The parade is one of the best attended events of The American Legion’s annual national convention. The streets of the host city are filled with spectators – both Legion family members and locals – cheering on representatives of the Legion, the Auxiliary, the Sons and the Riders as they proudly carry their banners and colors.
One marching element within the Department of Iowa is Post 298 in Marion. All parade participants each year receive a flagpole ring, and these rings reveal something special about Post 298; it hasn’t missed a national convention parade since the first one in 1919, and is believed to be the only post to have all parade flagpole rings given out for participants. Each department submits an order to Emblem Sales, depending on how many elements will be marching within that department.
“The post sends the commander to the national convention each year, and that person is obligated to the parade to keep the tradition alive,” said Past Post Commander Roger Norfolk. The post colors go with the commander. When he or she returns to Marion, the ring goes onto one of several specially constructed boards in the post home; they are attached to a pipe next to the nameplate of that commander.
The tradition of the boards is more recent than that of attending the parade, but both go back farther than current members can recall: “I don’t think anyone is old enough” to know whose idea either tradition is, Norfolk said. Members of Post 298 are proud of their inheritance. The boards have survived at least one post move, the most recent in 1993, and are kept up-to-date. They are a way to honor the post’s history, rather than, in Norfolk’s words, “throw them in a drawer somewhere.”

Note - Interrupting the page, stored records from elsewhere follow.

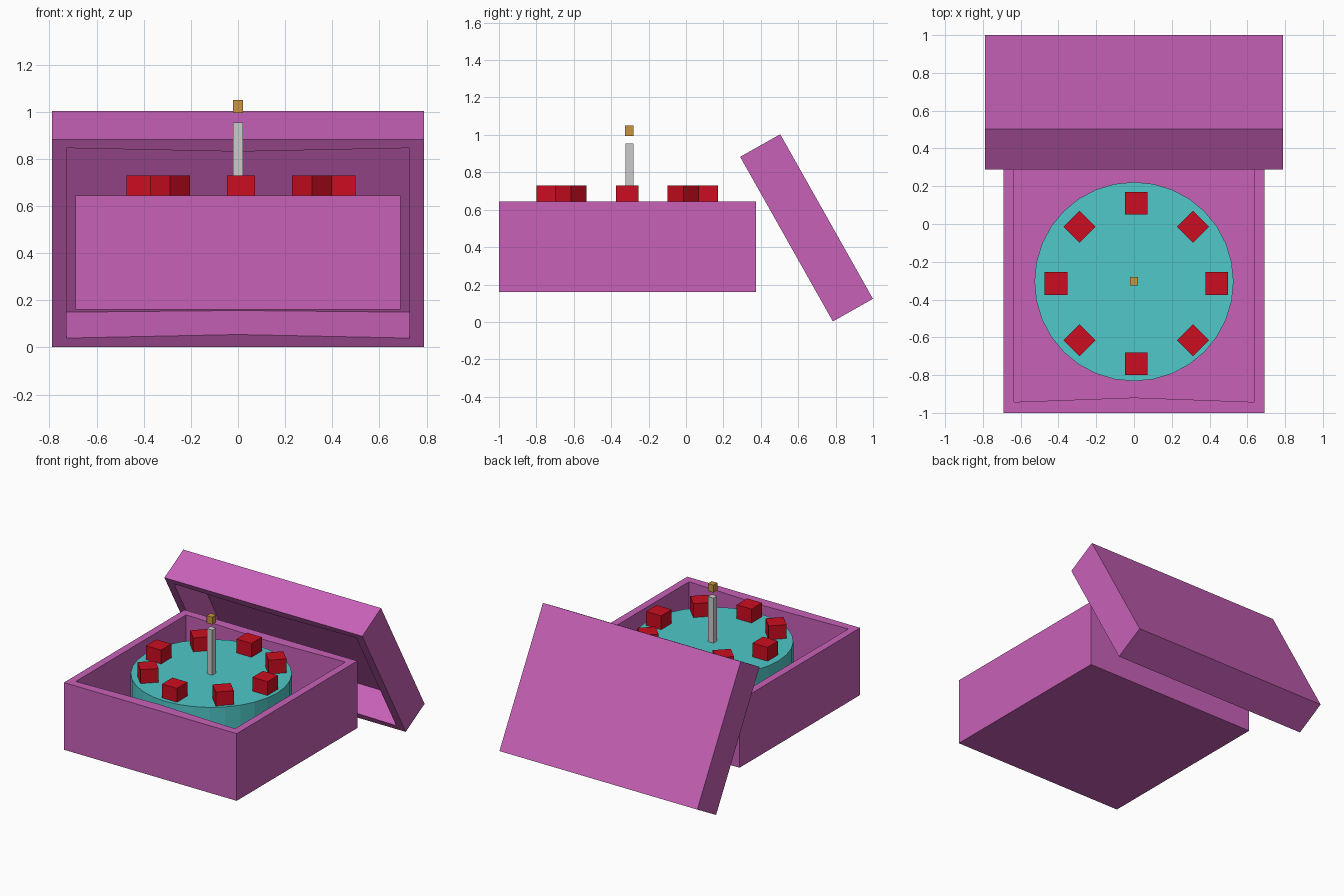
import bpy, bmesh
from math import cos, sin, pi, radians

if "Cube" in bpy.data.objects:
    bpy.data.objects.remove(bpy.data.objects["Cube"])


def material(name, color):
    m = bpy.data.materials.new(name)
    m.diffuse_color = (*color, 1)
    m.use_nodes = True
    m.node_tree.nodes["Principled BSDF"].inputs["Base Color"].default_value = m.diffuse_color
    return m


PINK = material("pink", (0.58, 0.12, 0.48))
TEAL = material("teal", (0.08, 0.58, 0.58))
RED = material("red", (0.60, 0.004, 0.014))
GOLD = material("gold", (0.58, 0.30, 0.05))


def add_object(name, bm, mat, loc, size=(1, 1, 1), rot=(0, 0, 0)):
    bmesh.ops.recalc_face_normals(bm, faces=bm.faces[:])
    mesh = bpy.data.meshes.new(name)
    bm.to_mesh(mesh)
    bm.free()
    ob = bpy.data.objects.new(name, mesh)
    ob.location, ob.scale, ob.rotation_euler = loc, size, rot
    if mat:
        mesh.materials.append(mat)
    bpy.context.collection.objects.link(ob)
    return ob


def block(name, mat, loc, size, turn=0):
    bm = bmesh.new()
    bmesh.ops.create_cube(bm, size=1)
    return add_object(name, bm, mat, loc, size, (0, 0, turn))


def tray(name, loc, size, rot=(0, 0, 0)):
    """Unit open box (top open); front and back inner edges bow in at the middle."""
    bm = bmesh.new()

    def ring(x, y, mid, z):
        pts = [(-x, -y), (0, -mid), (x, -y), (x, y), (0, mid), (-x, y)]
        return [bm.verts.new((px, py, z)) for px, py in pts]

    rings = [ring(.5, .5, .5, -.5), ring(.5, .5, .5, .5),
             ring(.461, .458, .441, .5), ring(.461, .458, .45, -.41)]
    for a, b in zip(rings, rings[1:]):
        for i in range(6):
            j = (i + 1) % 6
            bm.faces.new((a[i], a[j], b[j], b[i]))
    bm.faces.new(rings[0])
    bm.faces.new(rings[-1])
    return add_object(name, bm, PINK, loc, size, rot)


# Open box and the lid leaning behind it
tray("box", (0, -.3125, .4025), (1.38, 1.375, .485))
tray("lid", (0, .6445, .503), (1.58, 1.01, .246), (radians(119.4), 0, 0))

# Cake resting on the box floor
bm = bmesh.new()
bmesh.ops.create_cone(bm, cap_ends=True, segments=32, radius1=.527, radius2=.527, depth=.43)
add_object("cake", bm, TEAL, (0, -.305, .415))

# Ring of berries
for i in range(8):
    a = i * pi / 4
    block(f"berry_{i + 1}", RED, (.0125 + .425 * cos(a), -.315 + .425 * sin(a), .679),
          (.12, .12, .102), a)

# Candle with a floating flame
block("candle", None, (0, -.303, .79), (.043, .043, .33))
block("flame", GOLD, (0, -.303, 1.022), (.044, .044, .054))
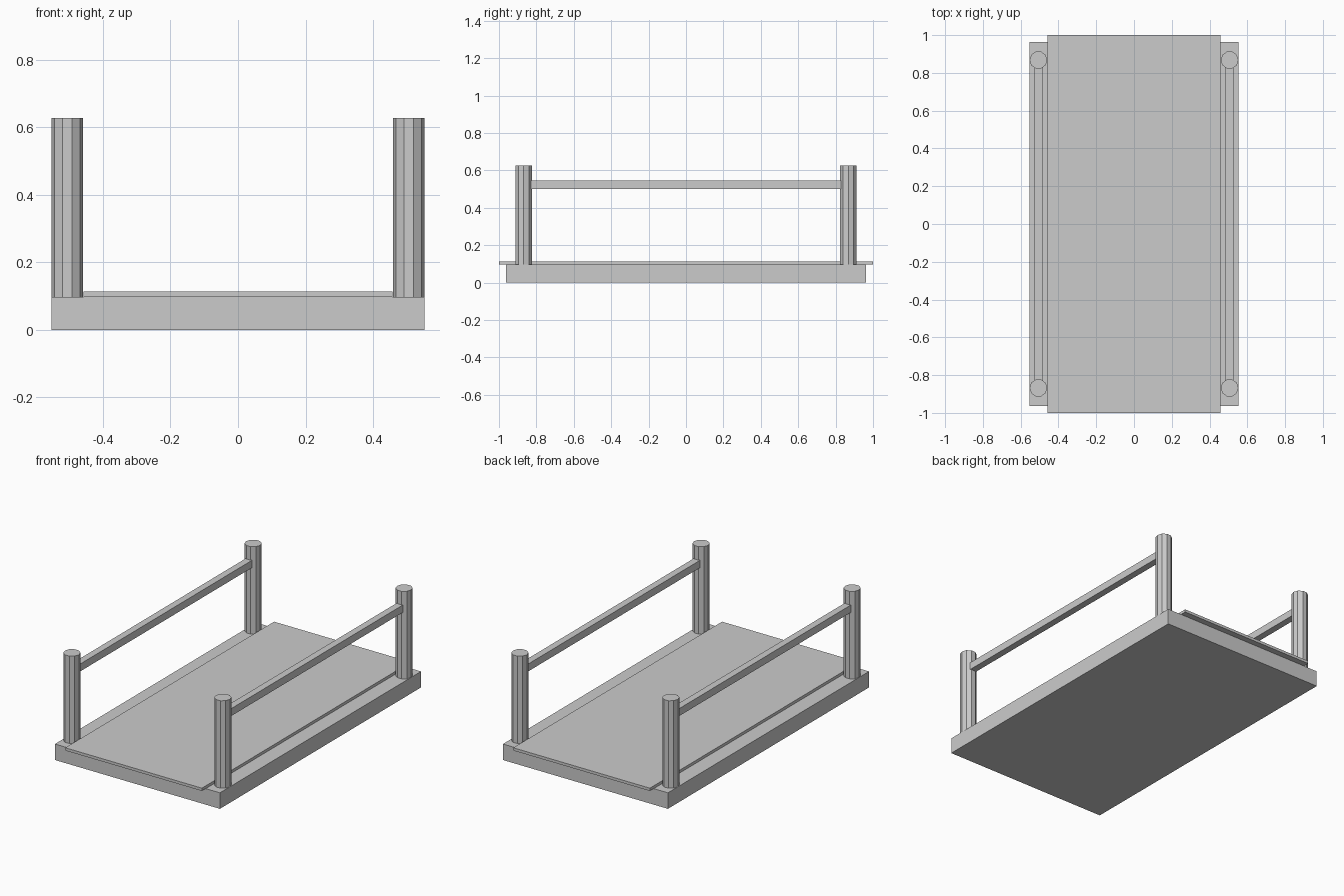
import bpy
import math

cube = bpy.data.objects.get("Cube")
if cube:
    bpy.data.objects.remove(cube, do_unlink=True)

# Single plain grey
grey = bpy.data.materials.new("plain grey")
grey.use_nodes = True
colour = (0.6, 0.6, 0.6, 1)
grey.diffuse_color = colour
grey.node_tree.nodes["Principled BSDF"].inputs["Base Color"].default_value = colour

BASE_TOP = 0.097
POST_TOP = 0.627
POST_RADIUS = 0.047
POST_X, POST_Y = 0.506, 0.868


def finish(name):
    obj = bpy.context.object
    obj.name = name
    obj.data.materials.append(grey)
    return obj


def box(name, x, half_x, half_y, bottom, top):
    bpy.ops.mesh.primitive_cube_add(size=2, location=(x, 0, (bottom + top) / 2))
    obj = finish(name)
    obj.scale = (half_x, half_y, (top - bottom) / 2)
    bpy.ops.object.transform_apply(location=False, rotation=False, scale=True)


def post(name, x, y):
    bpy.ops.mesh.primitive_cylinder_add(
        vertices=10, radius=POST_RADIUS, depth=POST_TOP - BASE_TOP,
        location=(x, y, (POST_TOP + BASE_TOP) / 2),
        rotation=(0, 0, math.pi / 2))
    finish(name)


# Base slab and the overhanging deck on it
box("base_slab", 0, 0.553, 0.963, 0, BASE_TOP)
box("deck", 0, 0.458, 1.0, BASE_TOP, 0.114)

# Corner posts with a handrail along each side
for side, sx in (("left", 1), ("right", -1)):
    for end, sy in (("front", -1), ("back", 1)):
        post(f"{end}_{side}_post", sx * POST_X, sy * POST_Y)
    box(f"{side}_rail", sx * POST_X, 0.021, 0.829, 0.5, 0.545)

The commander is not the only post member who attends the national convention. "We have quite a contingent that goes along every year,” Norfolk said. Five, and possibly more, past post commanders will be in Indianapolis; Norfolk himself arrived in Indy with the Legacy Run. And the post adjutant goes to every convention, national or otherwise, that he possibly can. “We’ve got some hard-core Legionnaires,” Norfolk says.
Learn more about Post 298’s history on display here.